**Required action**. Filter the records below for the word "data". Copy each line that holds it.

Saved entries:
= Beginning of Section =

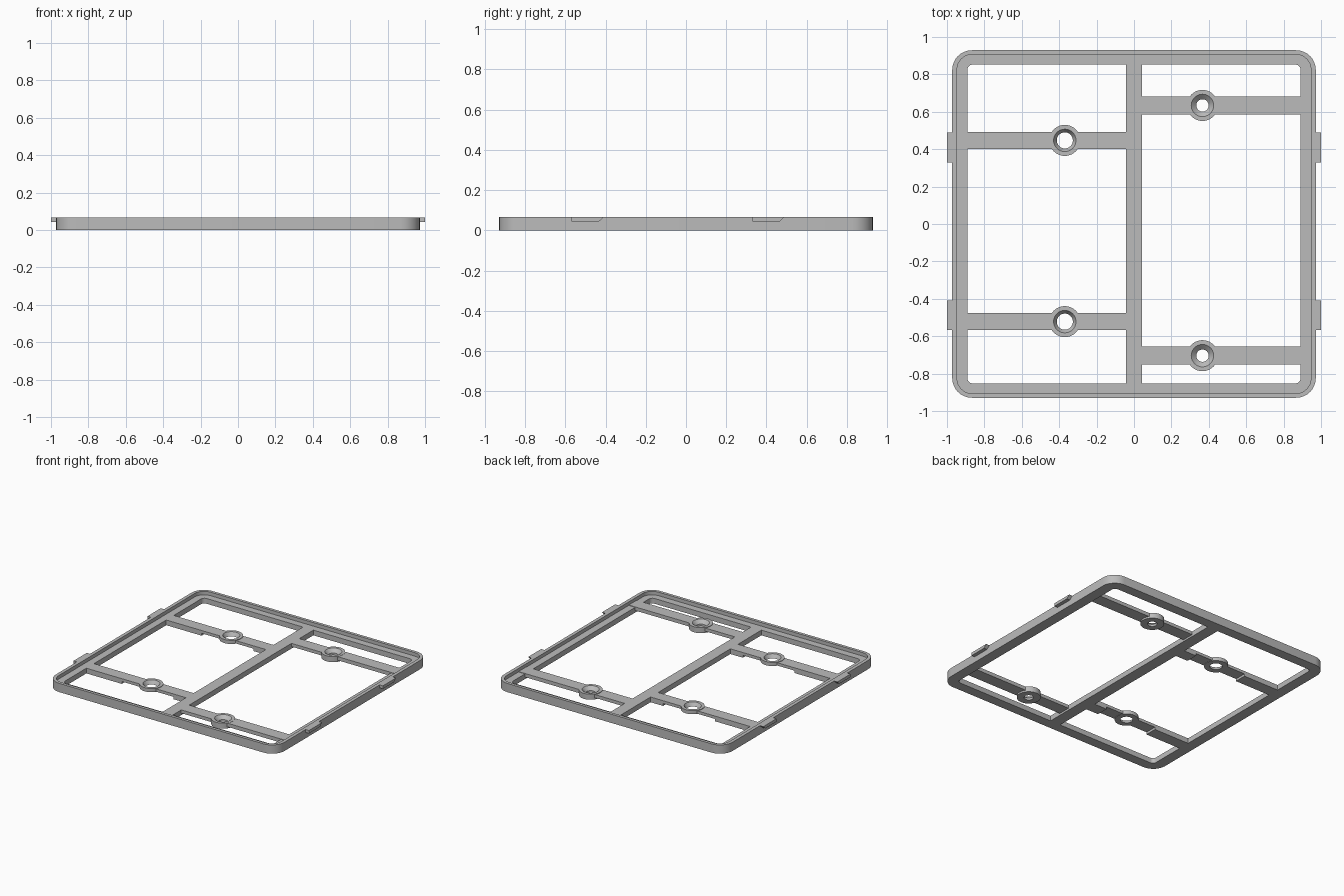
import bpy, bmesh, math

cube = bpy.data.objects.get("Cube")
if cube:
    bpy.data.objects.remove(cube, do_unlink=True)

GREY = (0.5, 0.5, 0.5, 1.0)
mat = bpy.data.materials.new("plain grey")
mat.use_nodes = True
mat.diffuse_color = GREY
mat.node_tree.nodes["Principled BSDF"].inputs["Base Color"].default_value = GREY

TOP, LEDGE = 0.067, 0.04
HALF_X, HALF_Y = 0.972, 0.929


def finish(bm, name):
    """Turn a bmesh into a grey object with sharp edges kept."""
    bmesh.ops.recalc_face_normals(bm, faces=bm.faces)
    me = bpy.data.meshes.new(name)
    bm.to_mesh(me)
    bm.free()
    me.materials.append(mat)
    me.shade_smooth()
    me.set_sharp_from_angle(angle=math.radians(30))
    ob = bpy.data.objects.new(name, me)
    bpy.context.collection.objects.link(ob)


def box(name, x0, x1, y0, y1, z0, z1):
    bm = bmesh.new()
    bmesh.ops.create_cube(bm, size=1)
    for v in bm.verts:
        v.co.x = x0 if v.co.x < 0 else x1
        v.co.y = y0 if v.co.y < 0 else y1
        v.co.z = z0 if v.co.z < 0 else z1
    finish(bm, name)


def bridge_rings(name, rings):
    """Join closed rings of points in order, the last back to the first."""
    bm = bmesh.new()
    loops = [[bm.verts.new(p) for p in ring] for ring in rings]
    n = len(loops[0])
    for a, b in zip(loops, loops[1:] + loops[:1]):
        for i in range(n):
            j = (i + 1) % n
            bm.faces.new((a[i], a[j], b[j], b[i]))
    finish(bm, name)


def rounded_rect(hx, hy, r, z, steps=8):
    pts = []
    for k, (sx, sy) in enumerate(((1, 1), (-1, 1), (-1, -1), (1, -1))):
        for i in range(steps + 1):
            a = math.pi / 2 * (k + i / steps)
            pts.append((sx * (hx - r) + r * math.cos(a),
                        sy * (hy - r) + r * math.sin(a), z))
    return pts


def circle(x, y, r, z, n=40):
    return [(x + r * math.cos(2 * math.pi * i / n),
             y + r * math.sin(2 * math.pi * i / n), z) for i in range(n)]


# Outer frame: raised rim around a lower ledge
IN_X, IN_Y = 0.891, 0.852
bridge_rings("frame", [
    rounded_rect(HALF_X, HALF_Y, 0.105, 0),
    rounded_rect(HALF_X, HALF_Y, 0.105, TOP),
    rounded_rect(HALF_X - 0.026, HALF_Y - 0.023, 0.08, TOP),
    rounded_rect(HALF_X - 0.026, HALF_Y - 0.023, 0.08, LEDGE),
    rounded_rect(IN_X, IN_Y, 0.028, LEDGE),
    rounded_rect(IN_X, IN_Y, 0.028, 0)])

# Centre bar
MID = 0.044
box("centre_bar", -MID, MID, -IN_Y - 0.002, IN_Y + 0.002, 0, LEDGE)

# Cross bars stop inside the screw bosses, which keeps the holes open
W, REACH = 0.046, 0.066
for tag, y in (("back", 0.447), ("front", -0.522)):
    x = -0.37
    for side, end in ((-1, -IN_X - 0.002), (1, -MID + 0.002)):
        near, step = x + side * REACH, x + side * 0.22
        for part, p, q, z in (("thin", near, step, 0.018), ("thick", step, end, 0)):
            box(f"right_{tag}_bar_{part}", min(p, q), max(p, q), y - W, y + W, z, LEDGE)
    bridge_rings(f"right_{tag}_boss", [
        circle(x, y, 0.083, 0.016), circle(x, y, 0.083, LEDGE + 0.004),
        circle(x, y, 0.06, LEDGE + 0.004), circle(x, y, 0.043, 0.016)])

for tag, y in (("back", 0.634), ("front", -0.704)):
    x, w = 0.366, 0.048
    box(f"left_{tag}_bar_inner", MID - 0.002, x - REACH, y - w, y + w, 0.015, LEDGE)
    box(f"left_{tag}_bar_outer", x + REACH, 0.947, y - w, y + w, 0.015, LEDGE + 0.003)
    bridge_rings(f"left_{tag}_boss", [
        circle(x, y, 0.083, 0.002), circle(x, y, 0.083, LEDGE + 0.004),
        circle(x, y, 0.06, LEDGE + 0.004), circle(x, y, 0.033, 0.018),
        circle(x, y, 0.033, 0.002)])

# Side tabs with one slanted end
for side, label in ((1, "left"), (-1, "right")):
    for tag, y in (("back", 0.33), ("front", -0.568)):
        profile = ((y, 0.044), (y + 0.135, 0.044), (y + 0.16, TOP), (y, TOP))
        bm = bmesh.new()
        face = bm.faces.new([bm.verts.new((side * 0.965, py, pz)) for py, pz in profile])
        out = bmesh.ops.extrude_face_region(bm, geom=[face])
        for v in out["geom"]:
            if isinstance(v, bmesh.types.BMVert):
                v.co.x = side
        finish(bm, f"{label}_{tag}_tab")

= End of Section =

**Answer to this exercise**.
cube = bpy.data.objects.get("Cube")
    bpy.data.objects.remove(cube, do_unlink=True)
mat = bpy.data.materials.new("plain grey")
    me = bpy.data.meshes.new(name)
    ob = bpy.data.objects.new(name, me)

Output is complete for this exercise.